It's time to abandon the number-only E.164 international telephone numbers and move on to SIP. It will take a shift in thinking, and it will be hard for people who are accustomed to using "phone numbers", but it will happen eventually. The world became accustomed to email very quickly.
Ekiga voice software: Multiple registries.
So I can have calls come in from other people with Ekiga accounts, at the same time that I buy a telephone number from a VoIP to POTS gateway provider. Any such service, or multiple services. Ekiga will connect through whichever service the user you're trying to connect to uses, if you have an account with that service as well.
And That's The Rub. In order to talk to someone on a particular service, you must either have an account on that service, or find some way to redirect from yours to theirs. Right now, so I read, that's mostly done by using their E.164 telephone number, which means it goes VoIP to POTS to VoIP. This introduces quite a bit of complexity to something that should be very simple.
I have not tested if a VoIP provider can redirect a call to the VoIP provider of the person being called, but I see no reason that it cannot be done, and much easier than calls are routed between POTS carriers now especially since the SIP services do not need vast look-up tables to translate the SIP address. The service provider is overtly and unambiguously part of the standard SIP identifier, sip:email@example.com. All one SIP provider would need to do is redirect the request after checking DNS for that domain, exactly the same way an email is redirected.
But would that request be accepted by a SIP service from someone who was not a subscriber?
It's far simpler than trying to convert E.164 numbers. If the agreements can be put in place to make such redirects normal, so that all I have to do is use sip:firstname.lastname@example.org regardless of whether or not I have an account on that same service, the inertia that keeps SIP from being adopted en masse will be broken.

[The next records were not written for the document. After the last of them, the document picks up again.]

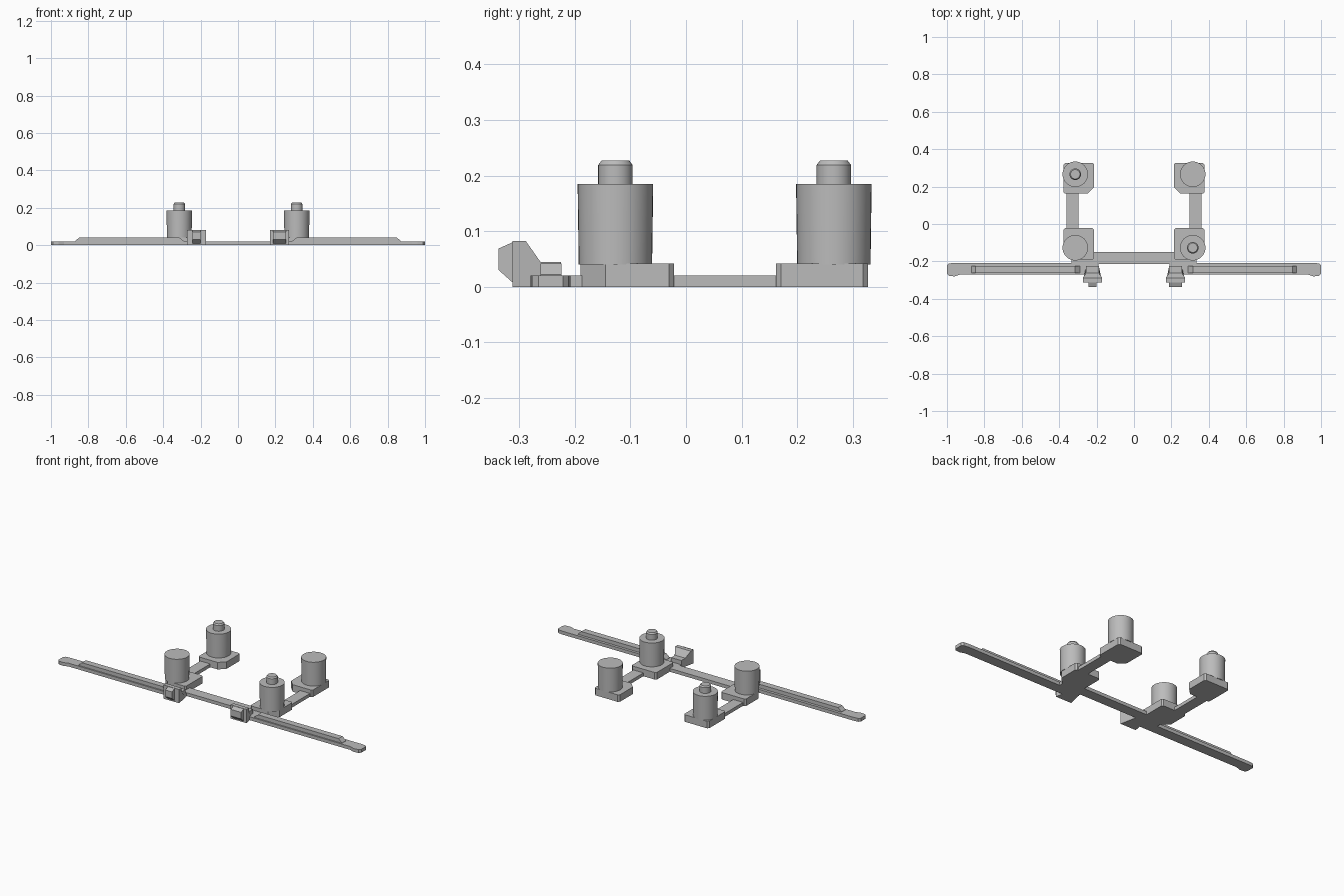
import bpy, bmesh, math
from mathutils import Vector

cube = bpy.data.objects.get("Cube")
if cube:
    bpy.data.objects.remove(cube, do_unlink=True)

grey = bpy.data.materials.new("plain grey")
grey.use_nodes = True
grey.diffuse_color = (0.5, 0.5, 0.5, 1)
grey.node_tree.nodes["Principled BSDF"].inputs["Base Color"].default_value = grey.diffuse_color


def finish(name, bm):
    bmesh.ops.recalc_face_normals(bm, faces=bm.faces)
    mesh = bpy.data.meshes.new(name)
    bm.to_mesh(mesh)
    bm.free()
    mesh.materials.append(grey)
    obj = bpy.data.objects.new(name, mesh)
    bpy.context.collection.objects.link(obj)
    return obj


def prism(name, points, extrude):
    """Extrude a closed 3D outline along a vector."""
    bm = bmesh.new()
    face = bm.faces.new([bm.verts.new(p) for p in points])
    res = bmesh.ops.extrude_face_region(bm, geom=[face], use_keep_orig=True)
    verts = [g for g in res["geom"] if isinstance(g, bmesh.types.BMVert)]
    bmesh.ops.translate(bm, verts=verts, vec=extrude)
    return finish(name, bm)


def plate(name, outline, height):
    return prism(name, [(x, y, 0) for x, y in outline], Vector((0, 0, height)))


def box(name, x0, x1, y0, y1, height):
    return plate(name, [(x0, y0), (x1, y0), (x1, y1), (x0, y1)], height)


def lathe(name, x, y, profile, sides):
    """Turn a radius/height profile around a vertical axis."""
    bm = bmesh.new()
    rings = []
    for r, z in profile:
        rings.append([bm.verts.new((x + r * math.cos(i * math.tau / sides),
                                    y + r * math.sin(i * math.tau / sides), z))
                      for i in range(sides)])
    for a, b in zip(rings, rings[1:]):
        for i in range(sides):
            j = (i + 1) % sides
            bm.faces.new((a[i], a[j], b[j], b[i])).smooth = True
    bm.faces.new(rings[0])
    bm.faces.new(rings[-1])
    obj = finish(name, bm)
    bpy.ops.object.select_all(action="DESELECT")
    obj.select_set(True)
    bpy.context.view_layer.objects.active = obj
    bpy.ops.object.shade_smooth_by_angle(angle=math.radians(30))


def pad(name, s, y0, y1, inner_cut, outer_cut):
    """Mounting pad with small corner cuts and adjustable front corners."""
    a, b, c = 0.213, 0.377, 0.009
    pts = [(a + inner_cut, y0), (b - outer_cut, y0), (b, y0 + outer_cut),
           (b, y1 - c), (b - c, y1), (a + c, y1), (a, y1 - c), (a, y0 + inner_cut)]
    plate(name, [(s * x, y) for x, y in pts], 0.042)


for s, side in ((1, "left"), (-1, "right")):
    # Pads and the bar joining them
    pad("back_pad_" + side, s, 0.162, 0.327, 0.035, 0.009)
    pad("front_pad_" + side, s, -0.19, -0.022, 0.009, 0.045)
    box("side_bar_" + side, s * 0.297, s * 0.362, -0.03, 0.17, 0.02)

    # Motors, with shafts on one diagonal
    for y, row, shaft in ((0.266, "back", s < 0), (-0.127, "front", s > 0)):
        x = s * 0.314
        lathe(f"{row}_motor_{side}", x, y, [(0.066, 0.04), (0.068, 0.185)], 40)
        if shaft:
            lathe(f"{row}_shaft_{side}", x, y,
                  [(0.031, 0.18), (0.031, 0.219), (0.025, 0.227)], 32)

    # Long front blade with a wider rounded tip
    blade = [(0.19, -0.27), (0.93, -0.27), (0.96, -0.28), (0.99, -0.277), (1, -0.265),
             (1, -0.221), (0.99, -0.211), (0.96, -0.208), (0.19, -0.208)]
    plate("blade_" + side, [(s * x, y) for x, y in blade], 0.02)
    ridge = [(0.29, 0.015), (0.87, 0.015), (0.87, 0.022), (0.848, 0.042), (0.315, 0.042), (0.29, 0.022)]
    prism("blade_ridge_" + side, [(s * x, -0.262, z) for x, z in ridge], Vector((0, 0.038, 0)))
    plate("blade_root_" + side,
          [(s * x, y) for x, y in ((0.19, -0.27), (0.3, -0.27), (0.335, -0.22), (0.335, -0.157), (0.19, -0.157))],
          0.02)

    # Sensor housing, narrower at the rear
    mid = s * 0.222
    profile = [(-0.312, 0), (-0.312, 0.082), (-0.288, 0.082), (-0.262, 0.045), (-0.225, 0.045), (-0.225, 0)]
    body = prism("sensor_housing_" + side, [(mid - 0.052, y, z) for y, z in profile], Vector((0.104, 0, 0)))
    for v in body.data.vertices:
        if v.co.y > -0.27:
            v.co.x = mid + (v.co.x - mid) * 0.65

    # Sensor nose
    half = 0.034 if s > 0 else 0.022
    nose = [(-0.31, 0.006), (-0.337, 0.03), (-0.337, 0.069), (-0.31, 0.081)]
    prism("sensor_nose_" + side, [(mid - half, y, z) for y, z in nose], Vector((2 * half, 0, 0)))

# Bar joining the two halves
box("cross_bar", -0.25, 0.25, -0.213, -0.151, 0.02)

Let's get started.
Oh, and if you're wondering why abandon Skype?
Because Skype isn't SIP. It's completely incompatible with anyone else, just like Microsoft likes it.